Ingvariella bispora (Bagl.) Guderley & Lumbsch

in Guderley & al., Nova Hedwigia, 64: 152, 1997. Basionym: Urceolaria bispora Bagl. - N. Giorn.
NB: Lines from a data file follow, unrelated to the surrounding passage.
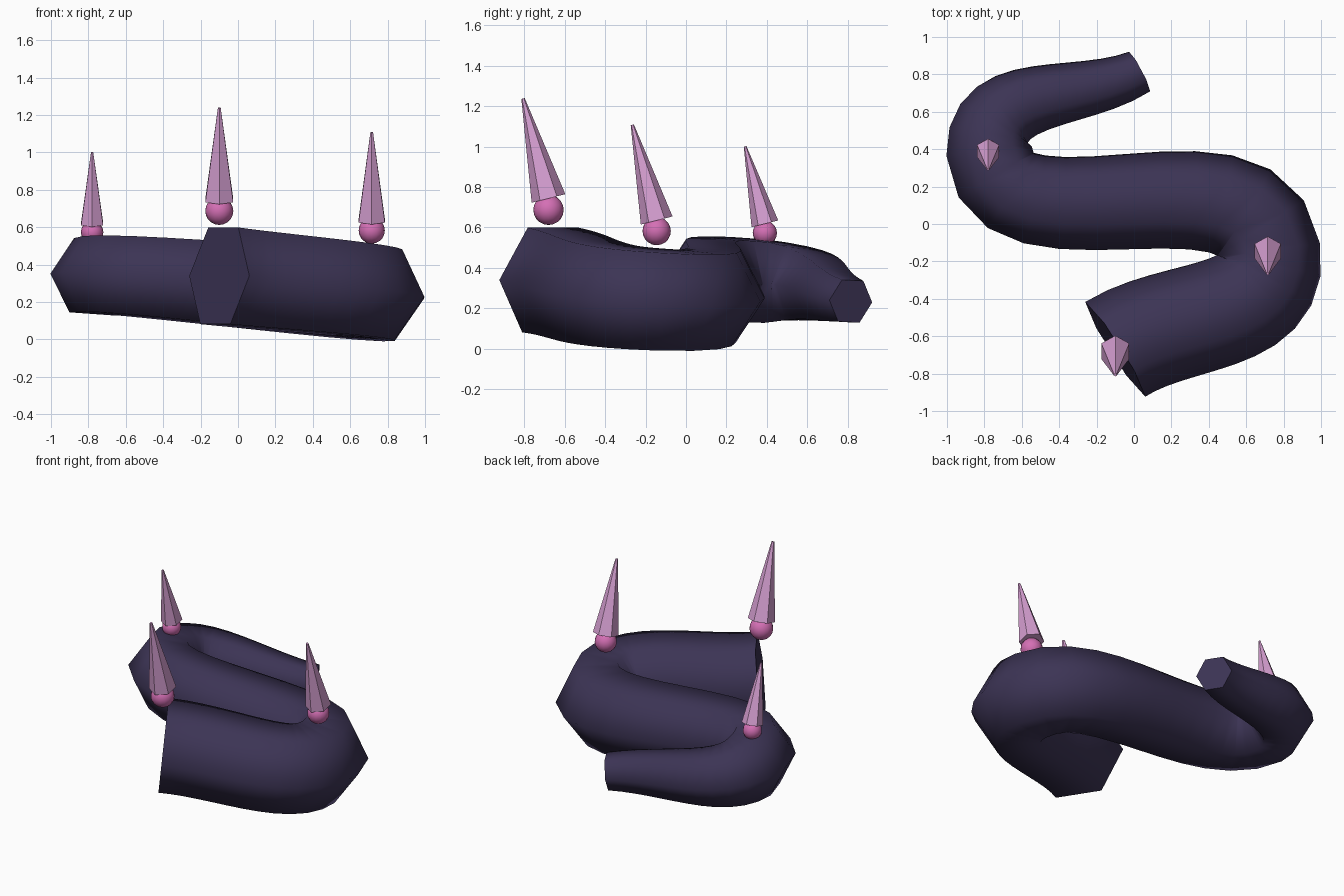
import bpy
from math import radians, sin, cos
from mathutils import Vector

default = bpy.data.objects.get("Cube")
if default:
    bpy.data.objects.remove(default, do_unlink=True)


def make_material(name, rgb):
    mat = bpy.data.materials.new(name)
    mat.use_nodes = True
    colour = (*rgb, 1)
    mat.diffuse_color = colour
    mat.node_tree.nodes["Principled BSDF"].inputs["Base Color"].default_value = colour
    return mat


dark_purple = make_material("dark purple", (0.045, 0.034, 0.09))
pale_pink = make_material("pale pink", (0.68, 0.35, 0.65))
hot_pink = make_material("hot pink", (0.66, 0.16, 0.46))

# Tapering S-shaped body: position and tube radius at each bend
path = [((-0.10, -0.67, 0.34), 0.30),
        ((0.72, -0.15, 0.245), 0.28),
        ((-0.775, 0.39, 0.335), 0.23),
        ((0.03, 0.815, 0.235), 0.12)]
curve = bpy.data.curves.new("body", "CURVE")
curve.dimensions = "3D"
curve.bevel_depth = 1
curve.bevel_resolution = 1
curve.resolution_u = 12
curve.use_fill_caps = True
spline = curve.splines.new("BEZIER")
spline.bezier_points.add(len(path) - 1)
for point, (position, radius) in zip(spline.bezier_points, path):
    point.co = position
    point.radius = radius
    point.handle_left_type = point.handle_right_type = "AUTO"
spline.use_smooth = True
curve.materials.append(dark_purple)
body = bpy.data.objects.new("body", curve)
bpy.context.collection.objects.link(body)


# A ball joint carrying a six-sided spike that leans to the front
def add_spike(label, ball, ball_radius, base_radius, length):
    bpy.ops.mesh.primitive_uv_sphere_add(segments=16, ring_count=10,
                                         radius=ball_radius, location=ball)
    joint = bpy.context.object
    joint.name = label + "_spike_ball"
    joint.data.materials.append(hot_pink)
    bpy.ops.object.shade_smooth()

    tilt = radians(14.3)
    axis = Vector((0, -sin(tilt), cos(tilt)))
    base = Vector(ball) + Vector((0, 0, ball_radius * 0.75))
    bpy.ops.mesh.primitive_cone_add(vertices=6, radius1=base_radius,
                                    radius2=base_radius * 0.1, depth=length,
                                    location=base + axis * length / 2,
                                    rotation=(tilt, 0, 0))
    spike = bpy.context.object
    spike.name = label + "_spike"
    spike.data.materials.append(pale_pink)


add_spike("front", (-0.10, -0.68, 0.687), 0.075, 0.086, 0.51)
add_spike("left", (0.715, -0.145, 0.582), 0.07, 0.081, 0.488)
add_spike("right", (-0.78, 0.39, 0.573), 0.06, 0.068, 0.395)
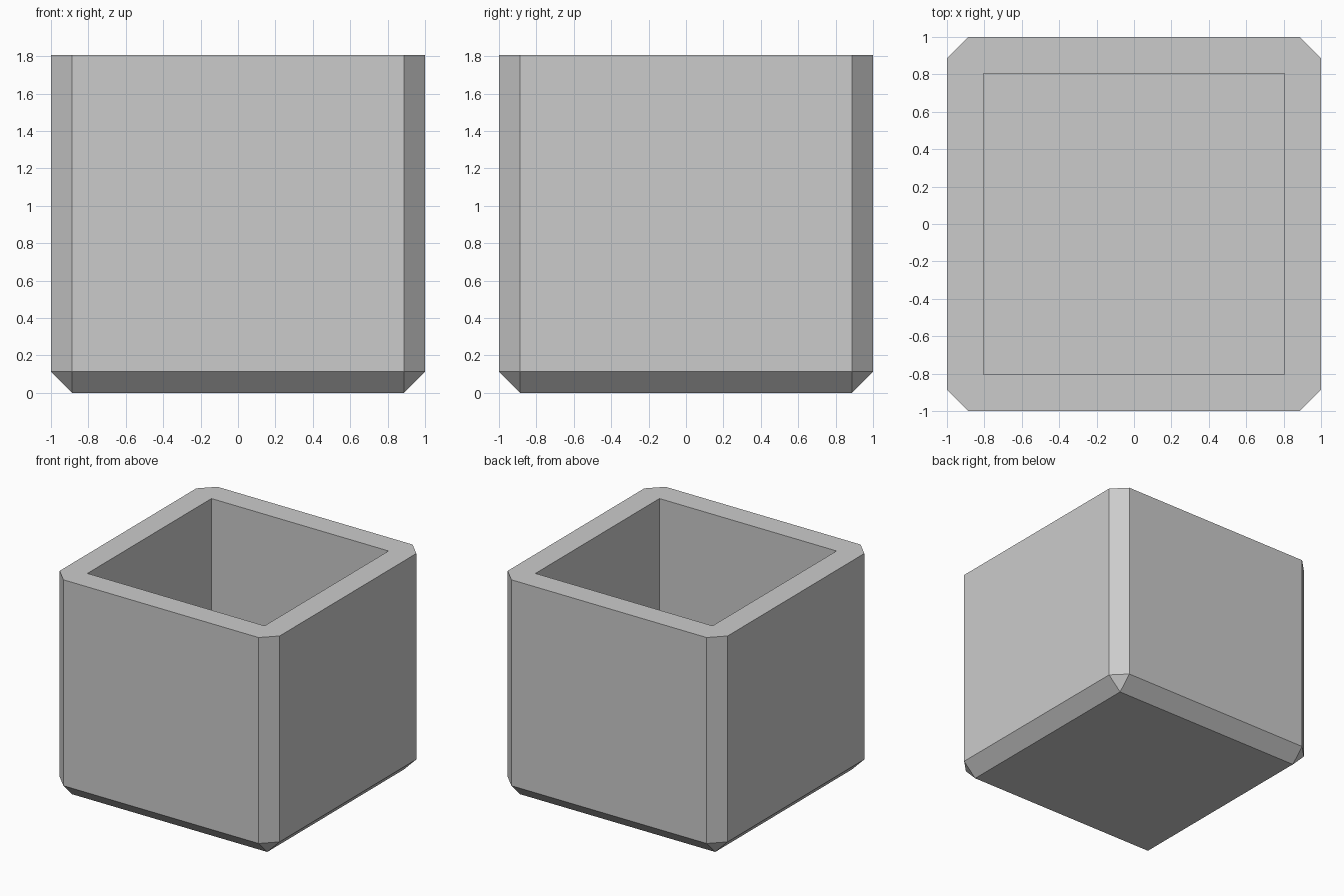
import bpy, bmesh

WIDTH, HEIGHT = 2.0, 1.805
CHAMFER, WALL, FLOOR = 0.113, 0.195, 0.2

if "Cube" in bpy.data.objects:
    bpy.data.objects.remove(bpy.data.objects["Cube"], do_unlink=True)

# Plain grey material
grey = bpy.data.materials.new("plain grey")
grey.use_nodes = True
colour = (0.6, 0.6, 0.6, 1)
grey.diffuse_color = colour
grey.node_tree.nodes["Principled BSDF"].inputs["Base Color"].default_value = colour

# Solid block standing on the ground
bm = bmesh.new()
bmesh.ops.create_cube(bm, size=1)
for v in bm.verts:
    v.co = (v.co.x * WIDTH, v.co.y * WIDTH, (v.co.z + 0.5) * HEIGHT)

# Chamfer the upright and bottom edges, leaving the rim square
edges = [e for e in bm.edges if min(v.co.z for v in e.verts) < HEIGHT / 2]
bmesh.ops.bevel(bm, geom=edges, offset=CHAMFER, offset_type='OFFSET',
                segments=1, profile=0.5, affect='EDGES')

# Square cavity: replace the top with a rim around an open box
top = max(bm.faces, key=lambda f: f.calc_center_median().z)
rim_edges = list(top.edges)
bmesh.ops.delete(bm, geom=[top], context='FACES_ONLY')
half = WIDTH / 2 - WALL
corners = [(-half, -half), (half, -half), (half, half), (-half, half)]
mouth = [bm.verts.new((x, y, HEIGHT)) for x, y in corners]
base = [bm.verts.new((x, y, FLOOR)) for x, y in corners]
bm.faces.new(base)
for i in range(4):
    j = (i + 1) % 4
    bm.faces.new((mouth[i], mouth[j], base[j], base[i]))
    rim_edges.append(bm.edges.get((mouth[i], mouth[j])))
bmesh.ops.triangle_fill(bm, edges=rim_edges, use_beauty=True)
bmesh.ops.recalc_face_normals(bm, faces=bm.faces)
bmesh.ops.dissolve_limit(bm, angle_limit=0.01, verts=bm.verts, edges=bm.edges)

mesh = bpy.data.meshes.new("planter_box")
bm.to_mesh(mesh)
bm.free()
mesh.materials.append(grey)
bpy.context.collection.objects.link(bpy.data.objects.new("planter_box", mesh))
Bot. Ital., 3: 246, 1871.
Synonyms: Diploschistes bisporus (Bagl.) J. Steiner; Diploschistes bisporus var. ochraceus (Anzi) Poelt comb. inval.; Diploschistes scruposulus (Nyl.) J. Steiner; Rhizocarpon clauzadei B. de Lesd.; Urceolaria ferruginea Harm.; Urceolaria scruposa f. ochracea Anzi; Urceolaria scruposula Nyl.
Distribution: N - TAA, Lomb, VA (Piervittori & Isocrono 1999), Emil (Tretiach & al. 2008, Fariselli & al. 2020), Lig (TSB 33443). C - Tosc (Pišút 1997), Marc (Nimis & Tretiach 1999), Laz, Sar (Monte 1993, Nöske 2000, Fernandez-Brime & al. 2011, Rizzi & al. 2011, Giordani & al. 2013, Brackel & Berger 2019). S - Camp (Garofalo & al. 1999, Catalano & al. 2016), Pugl (Garofalo & al. 1999), Cal (Puntillo 1996), Si (Caniglia & Grillo 2003, Grillo & Caniglia 2004).
Description: Thallus crustose, episubstraticrimose-areolate, grey-brown to brown, sometimes with a waxy appearance, epruinose, without a distinct prothallus, consisting of irregularly angular, 0.2-1.6 mm wide and up to 1 mm thick, smooth, contiguous areoles. Apothecia at first almost perithecioid, but soon becoming apothecioid, urceolate, semi-immersed in the areoles, up to 1.3 mm across, with a concave, black but often slightly pruinose disc, and a raised, black margin. Proper exciple substituted by a 70-100 µm thick, pseudoparenchymatous pseudoexciple of degenerating, black hymenial elements; epithecium poorly differentiated, colourless to brownish; hymenium colourless, 90-120 µm high; paraphyses simple, flaccid, 1-1.5 µm thick, the apical cells not swollen; hypothecium colourless, 10-15 µm thick. Asci (1-)2-spored, cylindrical, 80-110 x 15-30 µm, with an amyloid wall. Ascospores muriform, with 5-12 transverse and 2-5 longitudinal septa, at first almost colourless then turning brown, broadly ellipsoid, 28-42 x 14-23 µm. Photobiont chlorococcoid. Spot tests: thallus K-, C-, KC-, P-, UV-. Chemistry: without lichen substances.
Note: on base-rich siliceous substrata, mostly on horizontal surfaces; most common in Mediterranean Italy but also found in the dry-continental Alpine valleys.
Growth form: Crustose
Substrata: rocks
Photobiont: green algae other than Trentepohlia
Reproductive strategy: mainly sexual
paras yellow Rhizocarpon spp.

Commonnes-rarity: (info)

Alpine belt: absent
Subalpine belt: absent
Oromediterranean belt: absent
Montane belt: very rare
Submediterranean belt: extremely rare
Padanian area: absent
Humid submediterranean belt: rather rare
Humid mediterranean belt: rather common
Dry mediterranean belt: extremely rare

pH of the substrata:


Solar irradiation:








Altitudinal distribution:


Predictive model
Herbarium samples

P.L. Nimis CC BY-SA 04
TSB 33443

Domenico Puntillo; Owner: Domenico Puntillo

P.L. Nimis CC BY-SA 04
TSB 33443